__REQUIREMENT__. Stop after the line with "HUB_TOP, HUB_R, BORE_R, FILLET"; until then, please copy every line of the records word for word from the first.

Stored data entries
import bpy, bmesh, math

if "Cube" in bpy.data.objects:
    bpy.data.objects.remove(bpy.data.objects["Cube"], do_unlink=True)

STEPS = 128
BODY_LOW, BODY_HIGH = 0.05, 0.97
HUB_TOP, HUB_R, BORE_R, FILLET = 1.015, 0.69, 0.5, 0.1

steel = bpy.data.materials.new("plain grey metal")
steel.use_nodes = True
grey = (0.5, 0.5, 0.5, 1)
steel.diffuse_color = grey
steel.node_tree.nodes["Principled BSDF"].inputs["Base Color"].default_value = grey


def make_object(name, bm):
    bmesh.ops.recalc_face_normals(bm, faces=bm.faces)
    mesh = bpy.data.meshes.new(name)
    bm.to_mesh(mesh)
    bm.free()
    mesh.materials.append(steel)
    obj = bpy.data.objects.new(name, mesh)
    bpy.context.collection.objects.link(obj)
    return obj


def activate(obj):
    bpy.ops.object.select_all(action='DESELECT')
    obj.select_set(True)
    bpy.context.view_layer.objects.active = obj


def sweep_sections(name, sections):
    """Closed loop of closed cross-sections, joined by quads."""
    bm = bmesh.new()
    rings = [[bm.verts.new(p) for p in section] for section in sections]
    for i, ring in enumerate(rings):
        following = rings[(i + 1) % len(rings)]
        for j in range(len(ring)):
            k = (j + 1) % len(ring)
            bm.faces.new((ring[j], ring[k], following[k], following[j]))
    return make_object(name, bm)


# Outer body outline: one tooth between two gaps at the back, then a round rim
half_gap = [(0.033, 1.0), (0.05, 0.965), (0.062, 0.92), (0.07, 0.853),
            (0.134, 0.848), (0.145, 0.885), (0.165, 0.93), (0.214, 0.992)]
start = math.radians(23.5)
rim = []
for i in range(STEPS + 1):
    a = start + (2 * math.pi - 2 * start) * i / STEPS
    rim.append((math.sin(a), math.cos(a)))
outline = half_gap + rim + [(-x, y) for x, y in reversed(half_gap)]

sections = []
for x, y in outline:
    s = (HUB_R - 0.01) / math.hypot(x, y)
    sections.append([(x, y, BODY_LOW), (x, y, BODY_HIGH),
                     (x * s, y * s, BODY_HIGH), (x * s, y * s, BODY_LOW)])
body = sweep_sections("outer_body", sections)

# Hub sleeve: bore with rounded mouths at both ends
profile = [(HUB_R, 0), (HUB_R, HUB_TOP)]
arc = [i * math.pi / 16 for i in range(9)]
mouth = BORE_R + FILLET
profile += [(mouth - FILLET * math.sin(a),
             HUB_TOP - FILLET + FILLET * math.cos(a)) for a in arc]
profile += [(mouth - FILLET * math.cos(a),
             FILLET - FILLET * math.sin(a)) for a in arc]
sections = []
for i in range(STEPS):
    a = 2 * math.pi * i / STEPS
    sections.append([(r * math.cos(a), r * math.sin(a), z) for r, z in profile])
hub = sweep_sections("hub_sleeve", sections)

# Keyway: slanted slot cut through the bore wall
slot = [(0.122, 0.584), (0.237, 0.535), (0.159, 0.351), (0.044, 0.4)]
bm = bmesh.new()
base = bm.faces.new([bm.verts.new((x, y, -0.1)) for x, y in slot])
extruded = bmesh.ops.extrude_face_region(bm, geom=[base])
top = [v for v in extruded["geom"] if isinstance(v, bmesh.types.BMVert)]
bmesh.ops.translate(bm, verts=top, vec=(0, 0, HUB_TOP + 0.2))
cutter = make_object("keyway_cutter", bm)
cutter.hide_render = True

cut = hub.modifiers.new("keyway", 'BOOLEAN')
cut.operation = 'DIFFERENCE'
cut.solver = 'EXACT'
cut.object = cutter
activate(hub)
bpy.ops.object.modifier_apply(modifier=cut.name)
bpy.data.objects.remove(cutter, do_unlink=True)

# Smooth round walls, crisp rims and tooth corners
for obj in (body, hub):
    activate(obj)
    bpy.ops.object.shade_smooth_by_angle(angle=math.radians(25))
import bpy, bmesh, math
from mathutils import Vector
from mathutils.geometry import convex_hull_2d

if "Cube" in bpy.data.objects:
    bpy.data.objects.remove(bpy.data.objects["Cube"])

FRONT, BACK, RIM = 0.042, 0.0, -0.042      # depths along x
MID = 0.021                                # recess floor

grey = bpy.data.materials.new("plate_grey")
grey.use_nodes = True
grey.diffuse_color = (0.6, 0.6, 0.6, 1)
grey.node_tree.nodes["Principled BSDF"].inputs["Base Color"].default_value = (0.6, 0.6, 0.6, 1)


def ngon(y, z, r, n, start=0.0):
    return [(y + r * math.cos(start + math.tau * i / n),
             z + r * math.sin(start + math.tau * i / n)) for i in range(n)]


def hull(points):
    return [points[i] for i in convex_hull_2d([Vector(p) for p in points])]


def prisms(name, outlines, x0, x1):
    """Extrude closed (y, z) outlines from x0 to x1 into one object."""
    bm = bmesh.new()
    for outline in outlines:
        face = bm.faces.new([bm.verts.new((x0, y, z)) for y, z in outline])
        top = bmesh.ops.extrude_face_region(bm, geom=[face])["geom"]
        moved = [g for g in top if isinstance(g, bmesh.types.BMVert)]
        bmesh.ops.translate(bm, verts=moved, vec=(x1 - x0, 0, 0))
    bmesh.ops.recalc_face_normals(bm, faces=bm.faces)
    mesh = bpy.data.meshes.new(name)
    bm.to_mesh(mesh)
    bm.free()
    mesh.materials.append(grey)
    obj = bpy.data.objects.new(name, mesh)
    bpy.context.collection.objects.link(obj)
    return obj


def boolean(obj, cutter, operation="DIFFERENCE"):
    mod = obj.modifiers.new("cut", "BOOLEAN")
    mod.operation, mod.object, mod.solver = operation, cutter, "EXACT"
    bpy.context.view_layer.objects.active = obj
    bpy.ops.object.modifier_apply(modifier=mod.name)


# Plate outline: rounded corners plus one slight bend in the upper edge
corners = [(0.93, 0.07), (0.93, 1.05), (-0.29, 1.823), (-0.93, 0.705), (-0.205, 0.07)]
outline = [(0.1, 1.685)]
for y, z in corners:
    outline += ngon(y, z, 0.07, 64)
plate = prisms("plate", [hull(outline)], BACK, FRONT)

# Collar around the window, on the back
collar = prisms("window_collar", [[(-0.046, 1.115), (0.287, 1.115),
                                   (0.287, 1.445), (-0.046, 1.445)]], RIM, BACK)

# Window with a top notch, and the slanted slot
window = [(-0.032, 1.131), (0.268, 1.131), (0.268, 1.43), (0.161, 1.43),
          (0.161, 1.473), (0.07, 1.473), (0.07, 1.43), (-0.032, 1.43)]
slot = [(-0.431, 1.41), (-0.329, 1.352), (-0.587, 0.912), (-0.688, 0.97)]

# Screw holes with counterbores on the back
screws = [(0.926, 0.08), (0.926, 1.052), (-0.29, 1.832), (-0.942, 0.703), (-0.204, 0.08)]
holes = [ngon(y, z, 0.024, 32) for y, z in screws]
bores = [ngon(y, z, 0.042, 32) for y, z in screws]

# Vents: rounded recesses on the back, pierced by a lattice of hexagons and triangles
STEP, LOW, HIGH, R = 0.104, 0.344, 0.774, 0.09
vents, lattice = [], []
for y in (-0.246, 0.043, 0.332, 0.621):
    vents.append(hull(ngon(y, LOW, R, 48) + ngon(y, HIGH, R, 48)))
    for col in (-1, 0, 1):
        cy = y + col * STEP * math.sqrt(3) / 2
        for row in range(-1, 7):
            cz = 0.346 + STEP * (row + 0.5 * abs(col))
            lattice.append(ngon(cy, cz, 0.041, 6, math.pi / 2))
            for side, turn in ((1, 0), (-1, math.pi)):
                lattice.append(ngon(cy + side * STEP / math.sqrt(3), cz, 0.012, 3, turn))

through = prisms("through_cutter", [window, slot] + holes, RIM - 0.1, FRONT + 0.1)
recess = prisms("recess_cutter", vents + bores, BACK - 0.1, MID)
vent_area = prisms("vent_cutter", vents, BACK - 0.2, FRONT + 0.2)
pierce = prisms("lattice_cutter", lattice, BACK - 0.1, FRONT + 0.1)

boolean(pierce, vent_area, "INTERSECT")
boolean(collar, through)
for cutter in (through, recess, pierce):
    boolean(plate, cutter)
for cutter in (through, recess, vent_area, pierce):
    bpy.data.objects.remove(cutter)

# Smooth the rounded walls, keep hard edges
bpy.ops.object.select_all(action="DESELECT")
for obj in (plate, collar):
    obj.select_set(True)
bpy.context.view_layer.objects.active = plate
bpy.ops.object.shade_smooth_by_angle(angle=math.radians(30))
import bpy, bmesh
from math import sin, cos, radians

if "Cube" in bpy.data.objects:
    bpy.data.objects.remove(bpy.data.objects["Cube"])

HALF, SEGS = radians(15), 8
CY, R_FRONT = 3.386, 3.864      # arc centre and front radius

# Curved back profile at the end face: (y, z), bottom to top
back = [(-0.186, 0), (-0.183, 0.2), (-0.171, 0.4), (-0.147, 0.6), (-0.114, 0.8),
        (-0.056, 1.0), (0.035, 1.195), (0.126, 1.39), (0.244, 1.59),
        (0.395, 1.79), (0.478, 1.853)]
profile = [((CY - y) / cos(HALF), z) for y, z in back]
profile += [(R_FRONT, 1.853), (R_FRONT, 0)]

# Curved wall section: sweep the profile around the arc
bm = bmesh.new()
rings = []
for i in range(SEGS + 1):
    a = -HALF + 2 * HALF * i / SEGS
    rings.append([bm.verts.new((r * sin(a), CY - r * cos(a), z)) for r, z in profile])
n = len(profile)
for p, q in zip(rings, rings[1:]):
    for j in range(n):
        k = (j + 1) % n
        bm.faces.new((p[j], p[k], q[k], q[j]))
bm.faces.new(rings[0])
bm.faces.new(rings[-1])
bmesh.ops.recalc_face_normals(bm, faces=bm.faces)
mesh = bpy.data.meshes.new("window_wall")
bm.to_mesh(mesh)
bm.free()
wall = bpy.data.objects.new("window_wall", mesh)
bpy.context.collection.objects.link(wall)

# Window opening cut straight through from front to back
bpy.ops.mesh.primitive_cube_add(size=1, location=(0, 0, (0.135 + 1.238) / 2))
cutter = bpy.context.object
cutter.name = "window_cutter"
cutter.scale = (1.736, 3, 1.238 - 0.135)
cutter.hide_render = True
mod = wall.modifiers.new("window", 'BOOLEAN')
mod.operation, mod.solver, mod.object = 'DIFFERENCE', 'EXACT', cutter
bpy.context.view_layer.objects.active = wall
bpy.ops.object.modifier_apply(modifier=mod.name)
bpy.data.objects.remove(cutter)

__SOLUTION FOR THIS TASK__.
import bpy, bmesh, math

if "Cube" in bpy.data.objects:
    bpy.data.objects.remove(bpy.data.objects["Cube"], do_unlink=True)

STEPS = 128
BODY_LOW, BODY_HIGH = 0.05, 0.97
HUB_TOP, HUB_R, BORE_R, FILLET = 1.015, 0.69, 0.5, 0.1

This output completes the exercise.